The Oklahoma state Senate honored Israel with a moment of silence at the start of Wednesday's session. “Charles epitomized perseverance, courage and dedication in the face of adversity,” said Senate President Pro Tempore Glenn Coffee. “We all mourn his passing, and send our heartfelt condolences to his mother, Norma, and his sisters, Jennifer and Sara.”

Friends and co-workers brought flowers and other items to create a memorial outside his office on the third floor of the capitol.

Instead of donations or flowers, please make donations to Paws with a Cause.

Monday, February 8, 2010

Is the cost of training a Service Dog tax deductible?

Many medical expenses are tax deductible. Any expense that involves prevention, diagnosis, or medical treatment of a physical or mental illness is deductible. Any expense that involves treatment for anything cosmetic is not. We've been asked several times if training for a Service Dog is tax deductible. The answer is: yes! The IRS does allow you to include the costs of buying, training, and maintaining a Service Dog as a medical expense. Please view this on the website.

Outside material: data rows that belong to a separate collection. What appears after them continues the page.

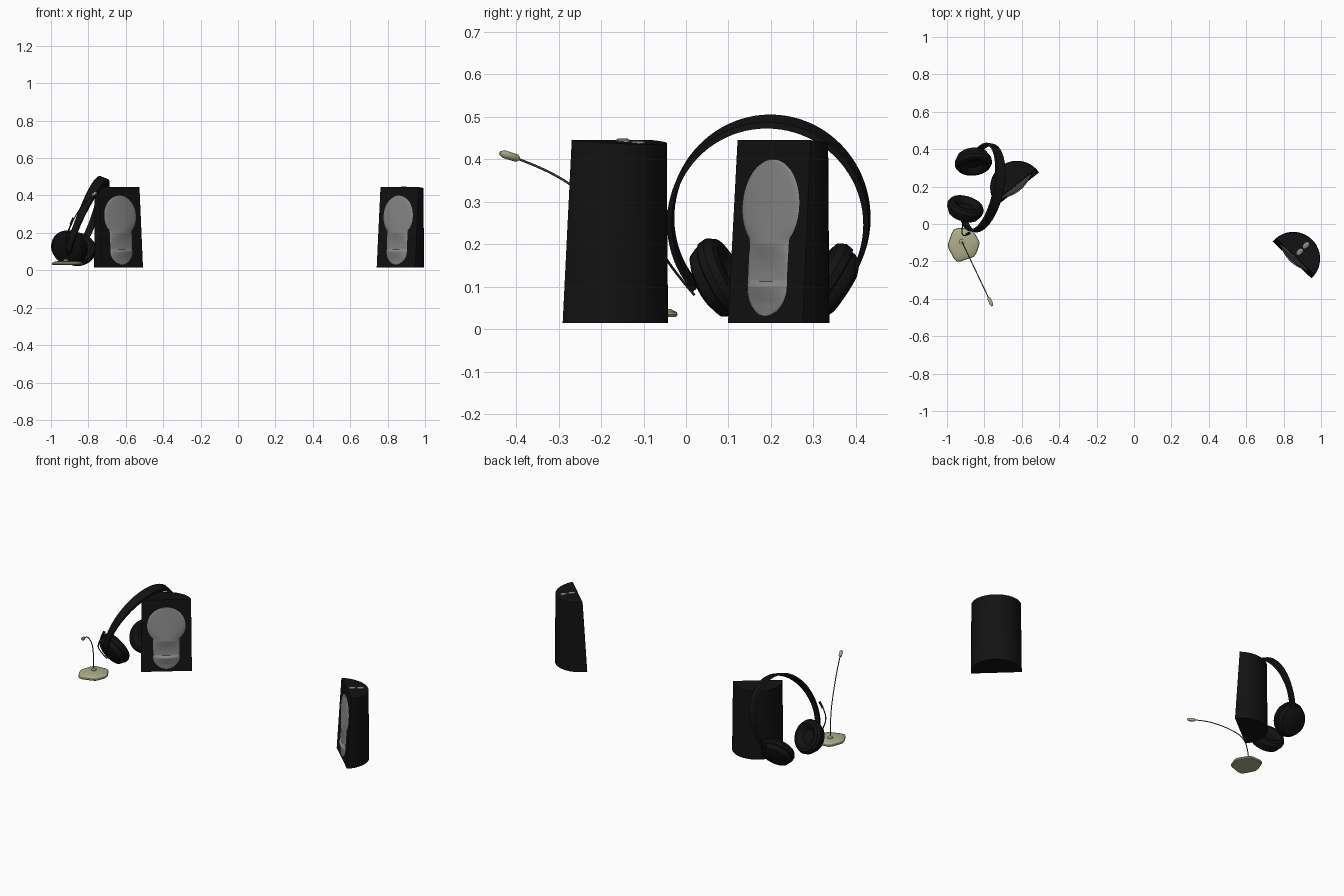
import bpy, bmesh, math
from mathutils import Vector, Matrix

cube = bpy.data.objects.get("Cube")
if cube:
    bpy.data.objects.remove(cube)


def material(name, rgb):
    m = bpy.data.materials.new(name)
    m.use_nodes = True
    m.diffuse_color = (*rgb, 1)
    m.node_tree.nodes["Principled BSDF"].inputs["Base Color"].default_value = (*rgb, 1)
    return m


BLACK = material("black plastic", (0.006, 0.006, 0.006))
GREY = material("grey metal", (0.25, 0.25, 0.25))
OLIVE = material("pale olive", (0.42, 0.42, 0.26))
WIRE = material("dark wire", (0.07, 0.07, 0.055))


def finish(name, bm, mat, matrix=None, angle=35):
    bmesh.ops.recalc_face_normals(bm, faces=bm.faces)
    me = bpy.data.meshes.new(name)
    bm.to_mesh(me)
    bm.free()
    me.materials.append(mat)
    ob = bpy.data.objects.new(name, me)
    bpy.context.collection.objects.link(ob)
    if matrix:
        ob.matrix_world = matrix
    bpy.ops.object.select_all(action="DESELECT")
    ob.select_set(True)
    bpy.context.view_layer.objects.active = ob
    bpy.ops.object.shade_smooth_by_angle(angle=math.radians(angle))
    return ob


def loft(bm, rings, closed=True, caps=True):
    """Join rings of points with quads."""
    rows = [[bm.verts.new(p) for p in r] for r in rings]
    n = len(rows[0])
    for a, b in zip(rows, rows[1:]):
        for i in range(n if closed else n - 1):
            j = (i + 1) % n
            bm.faces.new((a[i], a[j], b[j], b[i]))
    if caps:
        bm.faces.new(rows[0])
        bm.faces.new(rows[-1])


def revolve(name, profile, mat, centre, axis, steps=40):
    """Turn (radius, height) points about an axis."""
    bm = bmesh.new()
    turn = [2 * math.pi * i / steps for i in range(steps)]
    loft(bm, [[(r * math.cos(t), r * math.sin(t), h) for t in turn] for r, h in profile])
    rot = Vector(axis).to_track_quat("Z", "Y").to_matrix().to_4x4()
    return finish(name, bm, mat, Matrix.Translation(centre) @ rot)


def tube(name, points, radius, mat):
    cu = bpy.data.curves.new(name, "CURVE")
    cu.dimensions = "3D"
    cu.bevel_depth = radius
    cu.bevel_resolution = 2
    cu.use_fill_caps = True
    s = cu.splines.new("NURBS")
    s.points.add(len(points) - 1)
    for p, co in zip(s.points, points):
        p.co = (*co, 1)
    s.use_endpoint_u = True
    s.order_u = 3
    cu.materials.append(mat)
    ob = bpy.data.objects.new(name, cu)
    bpy.context.collection.objects.link(ob)


# Speakers: half cylinders with a leaning flat front and a sloping top
BASE, TOP, LEAN = 0.014, 0.445, 0.026


def face_y(z):
    return LEAN * (z - BASE) / (TOP - BASE)


def top_z(y):
    return TOP - 0.08 * (y - LEAN)


def half_disc(radius, front):
    start = math.asin((front - 0.01) / radius)
    angles = [start + (math.pi - 2 * start) * i / 32 for i in range(33)]
    return [(radius * math.cos(a), 0.01 + radius * math.sin(a)) for a in angles]


def half_width(z):
    disc = math.sqrt(max(0, 0.11 ** 2 - (z - 0.29) ** 2))
    if z > 0.22:
        return disc
    if z > 0.1:
        return max(disc, 0.076)
    return 0.076 * math.sqrt(max(0, 1 - ((0.1 - z) / 0.07) ** 2))


RELIEF = [(0.03, 0.002), (0.06, 0.005), (0.095, 0.014), (0.104, 0.016), (0.112, 0.003),
          (0.14, 0.003), (0.165, 0.006), (0.2, 0.014), (0.24, 0.012), (0.4, 0.003)]


def relief(z):
    for (a, da), (b, db) in zip(RELIEF, RELIEF[1:]):
        if z <= b:
            return da + (db - da) * (z - a) / (b - a)
    return RELIEF[-1][1]


def speaker(name, x, y, degrees):
    m = Matrix.Translation((x, y, 0)) @ Matrix.Rotation(math.radians(degrees), 4, "Z")
    bm = bmesh.new()
    loft(bm, [[(px, py, BASE) for px, py in half_disc(0.143, 0)],
              [(px, py, top_z(py)) for px, py in half_disc(0.14, LEAN)]])
    finish(name + "_body", bm, BLACK, m)
    # Front driver panel with a disc, a scooped neck and a lower lip
    bm = bmesh.new()
    rows = []
    for i in range(81):
        z = 0.215 - 0.185 * math.cos(math.pi * i / 80)
        w = max(half_width(z), 0.001)
        row = []
        for k in range(-10, 11):
            u = k / 10
            d = -0.001 if abs(k) == 10 else 0.002 + relief(z) * (1 - u * u)
            row.append((u * w, face_y(z) - d, z))
        rows.append(row)
    loft(bm, rows, closed=False, caps=False)
    finish(name + "_driver_panel", bm, GREY, m, 50)
    return m


speaker("right_speaker", -0.62, 0.187, 38.2)
left = speaker("left_speaker", 0.845, -0.1925, -43.4)

# Control buttons on top of the left speaker
for i, y in enumerate((0.06, 0.108)):
    button = revolve(f"control_button_{i + 1}", [(0.02, -0.004), (0.02, 0.003), (0.014, 0.006)],
                     GREY, left @ Vector((0, y, top_z(y))), (0, 0, 1), 20)
    button.scale = (0.65, 1, 1)
    button.rotation_euler = (0, 0, math.radians(-43.4))

# Headphones: leaning round headband
side = Vector((0.17, 0.985, 0))
broad = Vector((0.925, -0.16, -0.38)).normalized()
bm = bmesh.new()
rings = []
for i in range(65):
    a = math.radians(-42 + 264 * i / 64)
    w = 0.019 + 0.012 * max(0, math.sin(a))
    ring = []
    for r, s in ((0.229, -1), (0.241, -0.8), (0.241, 0.8), (0.229, 1)):
        u, z = r * math.cos(a), 0.255 + r * math.sin(a)
        p = Vector((-0.88 + 0.41 * (z - 0.1), 0.195, z)) + side * u
        ring.append(p + broad * w * s)
    rings.append(ring)
loft(bm, rings)
finish("headband", bm, BLACK)

# Ear cups: padded ring inside, domed shell outside
CUP = [(0.001, -0.015), (0.042, -0.018), (0.055, -0.036), (0.072, -0.043), (0.09, -0.038),
       (0.1, -0.02), (0.098, -0.002), (0.091, 0.002), (0.091, 0.01), (0.082, 0.028),
       (0.055, 0.04), (0.001, 0.044)]
revolve("back_ear_cup", CUP, BLACK, (-0.86, 0.34, 0.106), (-0.1, 0.83, -0.55))
revolve("front_ear_cup", CUP, BLACK, (-0.905, 0.075, 0.115), (-0.25, -0.85, -0.45))

# Headset boom
tube("headset_boom", [(-0.91, 0.02, 0.08), (-0.925, -0.04, 0.15), (-0.91, -0.07, 0.21),
                      (-0.88, -0.05, 0.28)], 0.003, BLACK)
tube("headset_boom_tip", [(-0.895, -0.056, 0.245), (-0.888, -0.053, 0.26),
                          (-0.88, -0.048, 0.28)], 0.007, BLACK)

# Desk microphone: rounded tapered foot
outline = [(-0.965, -0.024), (-0.87, -0.018), (-0.822, -0.1), (-0.85, -0.175),
           (-0.95, -0.207), (-1.0, -0.118)]
mid = Vector((-0.915, -0.105))
soft = []
for i, p in enumerate(outline):
    p, before, after = Vector(p), Vector(outline[i - 1]), Vector(outline[(i + 1) % 6])
    a, b = p.lerp(before, 0.22), p.lerp(after, 0.22)
    soft += [a, (a + b + 2 * p) / 4, b]
bm = bmesh.new()
loft(bm, [[(*mid.lerp(p, f), z) for p in soft]
          for f, z in ((0.94, 0.028), (1, 0.034), (0.97, 0.04), (0.8, 0.047), (0.4, 0.051))])
finish("microphone_foot", bm, OLIVE)

# Curved arm, collar and capsule
foot, tip = Vector((-0.92, -0.095, 0)), Vector((-0.757, -0.438, 0))


def on_arm(f, z):
    p = foot.lerp(tip, f)
    return Vector((p.x, p.y, z))


tube("microphone_arm", [on_arm(f, z) for f, z in
                        ((0, 0.045), (0.01, 0.12), (0.08, 0.21), (0.27, 0.28),
                         (0.55, 0.35), (0.75, 0.385), (0.9, 0.404))], 0.0028, WIRE)
revolve("microphone_collar", [(0.015, 0), (0.014, 0.008), (0.006, 0.013)],
        OLIVE, (-0.92, -0.095, 0.048), (0, 0, 1), 20)
start, end = on_arm(0.87, 0.401), on_arm(1, 0.415)
length = (end - start).length
revolve("microphone_capsule", [(0.005, 0), (0.009, 0.006), (0.0095, length * 0.8),
                               (0.004, length)], OLIVE, start, end - start, 16)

You are allowed to claim a medical tax deduction for all medical expenses that exceed 7.5% of your adjusted gross income (AGI) for the 2009 tax year. For example, if your AGI is over $40,000, then you would have to pay more than $3000 in medical expenses during the year to qualify. Also, you can only deduct the amount that is in excess of the 7.5%. So, using the previous example, if you had $4000 in medical expenses, you would be able to deduct $1000 from your taxes.

Please note: Of course, we do suggest that you consult with a tax professional and do not rely on us as your sole source of tax advice. If you are ever audited, you may be asked to provide proof that your animal is a Service Dog that qualifies under the ADA. If you train your own animal, the best way to do this is by keeping a record of your training either in some kind of a paper log or online web blog — or a video tape of your Service Dog's completion of the Minimum Training Standards for Service and Assistance Dogs and a Public Access Test like the one available at Assistance Dogs International.

Friday, January 29, 2010

Are you concerned you or someone you know has PTSD? Here's the first step to finding help.

If you have served in a military conflict recently, you may be wondering if you have symptoms of PTSD or Post Traumatic Stress Disorder. PTSD can have a profound affect on your every day life — but there is help.

The United States Department of Veteran's Affairs offers a free tool to help screen for PTSD. On the Department's microsite, MyHealthVet, there is a free, anonymous and confidential PTSD Screening Tool. It only takes a few minutes to complete but the results can help you decide whether or not you think you should seek treatment. Once the test is completed you may print them out to share with your physician or other health professional — but the results will not be stored online or sent anywhere.

If you need to speak to a professional emergency crisis counselor, please contact VA’s Crisis Hotline at 1-800-273-TALK. Counselors are available 24/7 at this number.

Monday, January 25, 2010

We're on Facebook!

We're now on Facebook! Join our Friends of the United States Service Dog Registry page, get Service and Assistance dog news from around the country and connect with others. Just search our name on Facebook and become a fan today!